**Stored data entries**
-- Opening Marker --
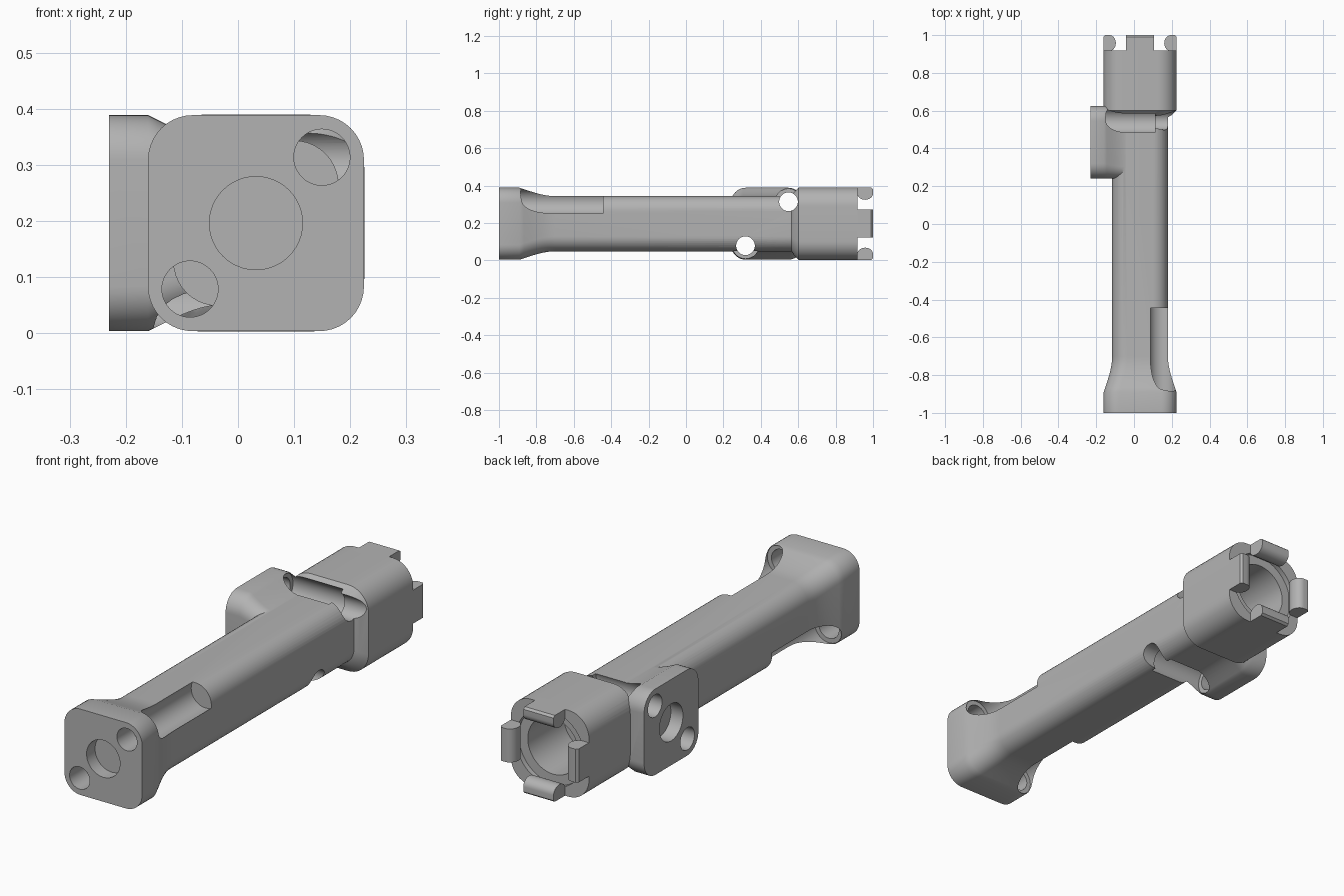
import bpy, bmesh, math
from mathutils import Vector, Matrix

cube = bpy.data.objects.get("Cube")
if cube:
    bpy.data.objects.remove(cube, do_unlink=True)

CX, CZ = 0.032, 0.196      # main axis
SIDE_Y = 0.433             # side mount centre
HOLE = 0.1175              # screw offset from a flange centre

grey = bpy.data.materials.new("plain grey")
grey.use_nodes = True
colour = (0.45, 0.45, 0.45, 1)
grey.diffuse_color = colour
grey.node_tree.nodes["Principled BSDF"].inputs["Base Color"].default_value = colour


def along_y(u, v, t):
    return Vector((CX + u, t, CZ + v))


def along_x(u, v, t):
    return Vector((t, SIDE_Y + u, CZ + v))


def loft(name, rings, place):
    """Skin a list of closed rings of (u, v, t) points and cap both ends."""
    bm = bmesh.new()
    loops = [[bm.verts.new(place(*p)) for p in ring] for ring in rings]
    n = len(loops[0])
    for a, b in zip(loops, loops[1:]):
        for i in range(n):
            j = (i + 1) % n
            bm.faces.new((a[i], a[j], b[j], b[i]))
    bm.faces.new(loops[0])
    bm.faces.new(loops[-1])
    bmesh.ops.recalc_face_normals(bm, faces=bm.faces)
    mesh = bpy.data.meshes.new(name)
    bm.to_mesh(mesh)
    bm.free()
    mesh.materials.append(grey)
    obj = bpy.data.objects.new(name, mesh)
    bpy.context.collection.objects.link(obj)
    return obj


def rounded(t, hu, hv, r, seg=10):
    """Rounded rectangle ring."""
    pts = []
    for k, (su, sv) in enumerate(((1, 1), (-1, 1), (-1, -1), (1, -1))):
        for i in range(seg + 1):
            a = math.pi / 2 * (k + i / seg)
            pts.append((su * (hu - r) + r * math.cos(a),
                        sv * (hv - r) + r * math.sin(a), t))
    return pts


def cylinder(name, place, u, v, r, t0, t1, seg=48):
    ring = [(u + r * math.cos(2 * math.pi * i / seg),
             v + r * math.sin(2 * math.pi * i / seg)) for i in range(seg)]
    return loft(name, [[(*p, t) for p in ring] for t in (t0, t1)], place)


def combine(target, other, operation):
    mod = target.modifiers.new(operation.lower(), "BOOLEAN")
    mod.operation, mod.solver, mod.object = operation, "EXACT", other
    bpy.context.view_layer.objects.active = target
    bpy.ops.object.modifier_apply(modifier=mod.name)
    bpy.data.objects.remove(other, do_unlink=True)


def flare(start, end, big, small, steps=8):
    """Smooth easing between two half-sizes."""
    for i in range(1, steps + 1):
        f = i / steps
        s = (1 - f) ** 2 * (1 + 0.6 * f)
        yield start + (end - start) * f, small + (big - small) * s


# Shaft with front flange and rear head in one loft
sections = [(-1, 0.1925, 0.08), (-0.89, 0.1925, 0.08)]
sections += [(t, h, 0.08) for t, h in flare(-0.89, -0.70, 0.1925, 0.1475)]
sections += [(0.565, 0.1475, 0.08), (0.575, 0.165, 0.085),
             (0.602, 0.1935, 0.1), (0.918, 0.1935, 0.1)]
body = loft("tool_body", [rounded(t, h, h, r) for t, h, r in sections], along_y)

# Side mount, flaring into the shaft in height only
rings = [rounded(t, 0.1925, 0.1925, 0.08) for t in (-0.23, -0.16)]
rings += [rounded(t, 0.1925, h, 0.08 * h / 0.1925)
          for t, h in flare(-0.16, -0.03, 0.1925, 0.146)]
combine(body, loft("side_mount", rings, along_x), "UNION")

# Screw holes and their clearance pockets in opposite corners
for s in (1, -1):
    p = s * HOLE
    combine(body, cylinder("front_pocket", along_y, p, p, 0.07, -0.89, -0.445), "DIFFERENCE")
    combine(body, cylinder("front_screw", along_y, p, p, 0.05, -1.1, -0.8), "DIFFERENCE")
    q = s * 0.115
    combine(body, cylinder("side_pocket", along_x, q, p, 0.07, -0.16, 0.11), "DIFFERENCE")
    combine(body, cylinder("side_screw", along_x, q, p, 0.05, -0.4, 0.4), "DIFFERENCE")

# Locating recesses and rear socket
combine(body, cylinder("front_recess", along_y, 0, 0, 0.083, -1.1, -0.94), "DIFFERENCE")
combine(body, cylinder("side_recess", along_x, 0, 0, 0.083, -0.4, -0.17), "DIFFERENCE")
combine(body, cylinder("rear_socket", along_y, 0, 0, 0.126, 0.64, 1.1, 64), "DIFFERENCE")
combine(body, cylinder("socket_step", along_y, 0, 0, 0.17, 0.895, 1.1, 64), "DIFFERENCE")

# Four rear lugs with rounded inner sides
profile = [(0.1935, 0.88), (0.1935, 0.99), (0.185, 1.0)]
for i in range(13):
    a = math.pi * i / 12
    profile.append((0.162 - 0.034 * math.sin(a), 0.958 + 0.042 * math.cos(a)))
profile.append((0.162, 0.88))
lugs = []
for k, side in enumerate(("top", "right", "bottom", "left")):
    turn = Matrix.Rotation(k * math.pi / 2, 3, "Y")

    def place(w, r, t, turn=turn):
        return Vector((CX, 0, CZ)) + turn @ Vector((w, t, r))

    rings = [[(w, r, t) for r, t in profile] for w in (-0.075, 0.075)]
    lugs.append(loft(side + "_lug", rings, place))

# Smooth shading with crisp edges
for obj in [body] + lugs:
    bpy.ops.object.select_all(action="DESELECT")
    obj.select_set(True)
    bpy.context.view_layer.objects.active = obj
    bpy.ops.object.shade_smooth_by_angle(angle=math.radians(28))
-- Closing Marker --
**TASK OBJECTIVE**
Using the data above, repeat exactly the lines that begin at the line with "return Vector((CX + u, t, CZ + v))" and end at the line with "bm = bmesh.new()", both ends included.

**ANSWER BELOW**
    return Vector((CX + u, t, CZ + v))


def along_x(u, v, t):
    return Vector((t, SIDE_Y + u, CZ + v))


def loft(name, rings, place):
    """Skin a list of closed rings of (u, v, t) points and cap both ends."""
    bm = bmesh.new()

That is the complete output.